**ABOUT THIS EXERCISE**: Once the line containing "for i, r in enumerate(LOWER)]" is found in the records below, return it and each following line exactly, up to and including the line containing "(top[0] + under[0])", and nothing else.

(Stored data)
§ §
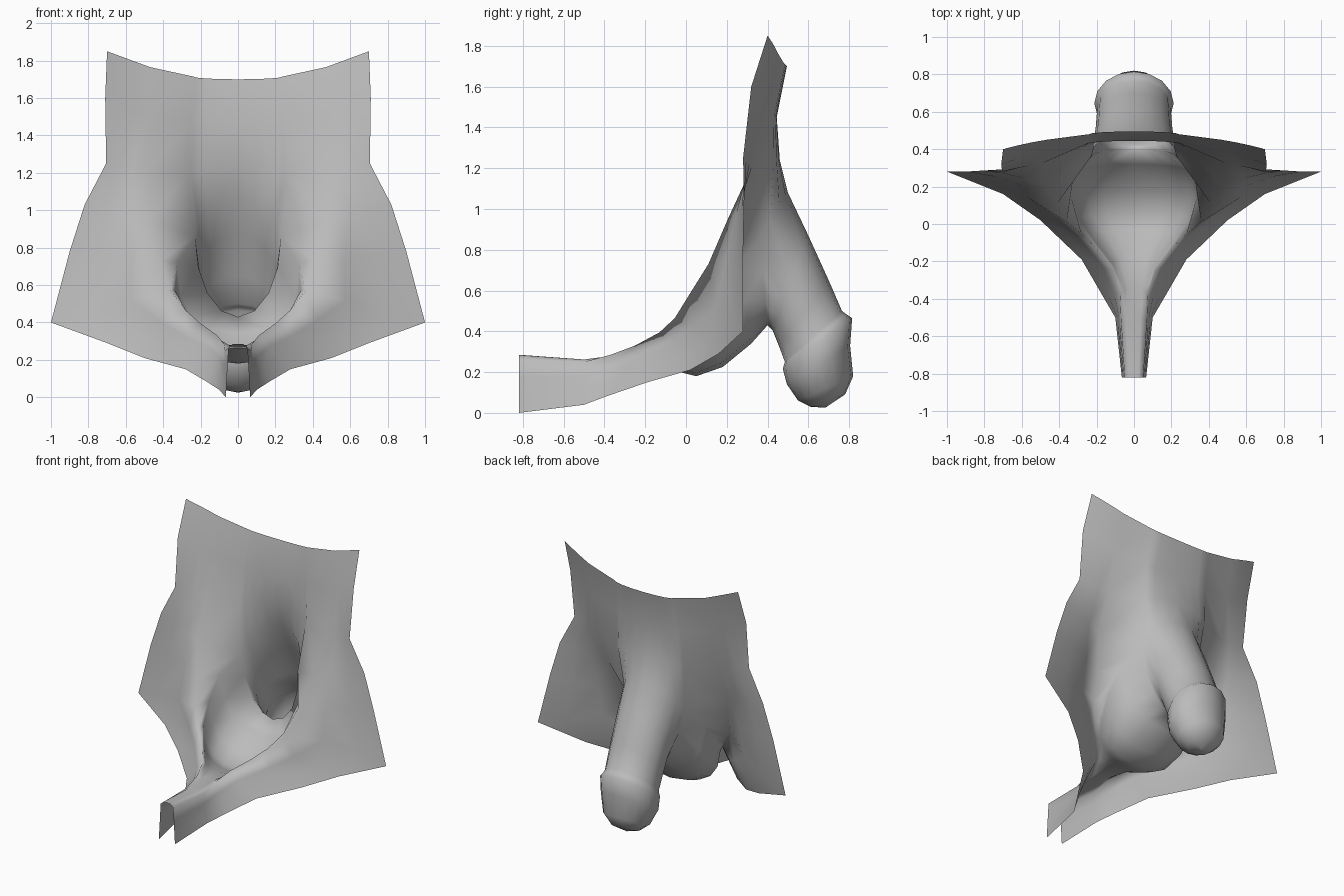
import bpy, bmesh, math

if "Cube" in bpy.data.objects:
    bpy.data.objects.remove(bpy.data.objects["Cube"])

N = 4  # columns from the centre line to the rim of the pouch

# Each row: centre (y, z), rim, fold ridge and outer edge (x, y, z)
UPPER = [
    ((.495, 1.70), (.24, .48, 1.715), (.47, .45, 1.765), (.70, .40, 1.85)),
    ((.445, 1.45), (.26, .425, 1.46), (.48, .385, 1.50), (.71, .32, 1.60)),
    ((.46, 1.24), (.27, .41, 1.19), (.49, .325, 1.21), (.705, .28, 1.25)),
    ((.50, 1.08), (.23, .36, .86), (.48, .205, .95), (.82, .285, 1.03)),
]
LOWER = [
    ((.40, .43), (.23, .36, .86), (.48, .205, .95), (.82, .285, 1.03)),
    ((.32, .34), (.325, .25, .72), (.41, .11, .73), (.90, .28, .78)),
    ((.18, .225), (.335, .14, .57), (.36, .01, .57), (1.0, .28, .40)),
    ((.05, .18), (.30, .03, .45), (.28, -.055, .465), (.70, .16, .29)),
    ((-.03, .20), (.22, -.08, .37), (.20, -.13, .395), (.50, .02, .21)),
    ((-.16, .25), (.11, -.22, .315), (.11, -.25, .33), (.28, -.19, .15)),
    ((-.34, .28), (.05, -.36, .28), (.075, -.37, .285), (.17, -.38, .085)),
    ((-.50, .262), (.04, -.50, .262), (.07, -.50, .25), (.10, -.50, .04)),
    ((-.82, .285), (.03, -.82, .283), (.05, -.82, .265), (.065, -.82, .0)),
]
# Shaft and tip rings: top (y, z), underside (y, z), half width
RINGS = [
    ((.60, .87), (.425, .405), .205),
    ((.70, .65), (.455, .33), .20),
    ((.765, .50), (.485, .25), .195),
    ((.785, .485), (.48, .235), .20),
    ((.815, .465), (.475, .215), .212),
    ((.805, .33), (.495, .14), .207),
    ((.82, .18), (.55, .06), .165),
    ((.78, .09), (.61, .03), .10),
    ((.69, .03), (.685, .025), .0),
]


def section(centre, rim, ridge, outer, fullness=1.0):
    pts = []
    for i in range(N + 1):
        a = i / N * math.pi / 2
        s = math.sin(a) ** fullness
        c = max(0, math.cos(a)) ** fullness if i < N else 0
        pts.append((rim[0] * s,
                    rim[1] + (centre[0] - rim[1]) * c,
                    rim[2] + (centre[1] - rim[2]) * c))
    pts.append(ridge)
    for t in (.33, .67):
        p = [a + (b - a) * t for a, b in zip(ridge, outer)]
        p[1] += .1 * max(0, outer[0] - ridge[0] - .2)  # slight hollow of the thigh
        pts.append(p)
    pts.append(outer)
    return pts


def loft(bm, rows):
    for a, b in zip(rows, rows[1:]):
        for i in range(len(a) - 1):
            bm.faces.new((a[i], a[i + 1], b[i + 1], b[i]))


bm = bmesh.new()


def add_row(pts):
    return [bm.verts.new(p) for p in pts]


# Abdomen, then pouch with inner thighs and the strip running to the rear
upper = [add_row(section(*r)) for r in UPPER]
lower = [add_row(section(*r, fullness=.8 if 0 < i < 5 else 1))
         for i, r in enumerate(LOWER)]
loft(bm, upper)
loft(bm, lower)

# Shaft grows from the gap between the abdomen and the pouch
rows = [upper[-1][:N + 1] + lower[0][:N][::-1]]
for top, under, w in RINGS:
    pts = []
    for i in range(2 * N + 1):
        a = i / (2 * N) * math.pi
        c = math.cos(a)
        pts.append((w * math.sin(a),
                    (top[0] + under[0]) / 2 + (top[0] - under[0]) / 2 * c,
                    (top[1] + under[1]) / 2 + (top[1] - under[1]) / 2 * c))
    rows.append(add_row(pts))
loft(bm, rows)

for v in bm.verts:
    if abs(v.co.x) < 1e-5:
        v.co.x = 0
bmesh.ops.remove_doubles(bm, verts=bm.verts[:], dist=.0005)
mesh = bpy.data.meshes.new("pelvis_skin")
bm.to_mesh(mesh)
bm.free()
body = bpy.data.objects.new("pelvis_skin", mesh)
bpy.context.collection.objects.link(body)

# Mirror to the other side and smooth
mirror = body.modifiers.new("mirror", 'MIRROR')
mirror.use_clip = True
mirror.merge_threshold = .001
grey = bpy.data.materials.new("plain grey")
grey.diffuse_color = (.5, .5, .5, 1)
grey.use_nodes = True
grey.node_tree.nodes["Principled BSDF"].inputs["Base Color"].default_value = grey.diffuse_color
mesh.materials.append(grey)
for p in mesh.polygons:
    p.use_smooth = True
§ §
**ANSWER SECTION**:
         for i, r in enumerate(LOWER)]
loft(bm, upper)
loft(bm, lower)

# Shaft grows from the gap between the abdomen and the pouch
rows = [upper[-1][:N + 1] + lower[0][:N][::-1]]
for top, under, w in RINGS:
    pts = []
    for i in range(2 * N + 1):
        a = i / (2 * N) * math.pi
        c = math.cos(a)
        pts.append((w * math.sin(a),
                    (top[0] + under[0]) / 2 + (top[0] - under[0]) / 2 * c,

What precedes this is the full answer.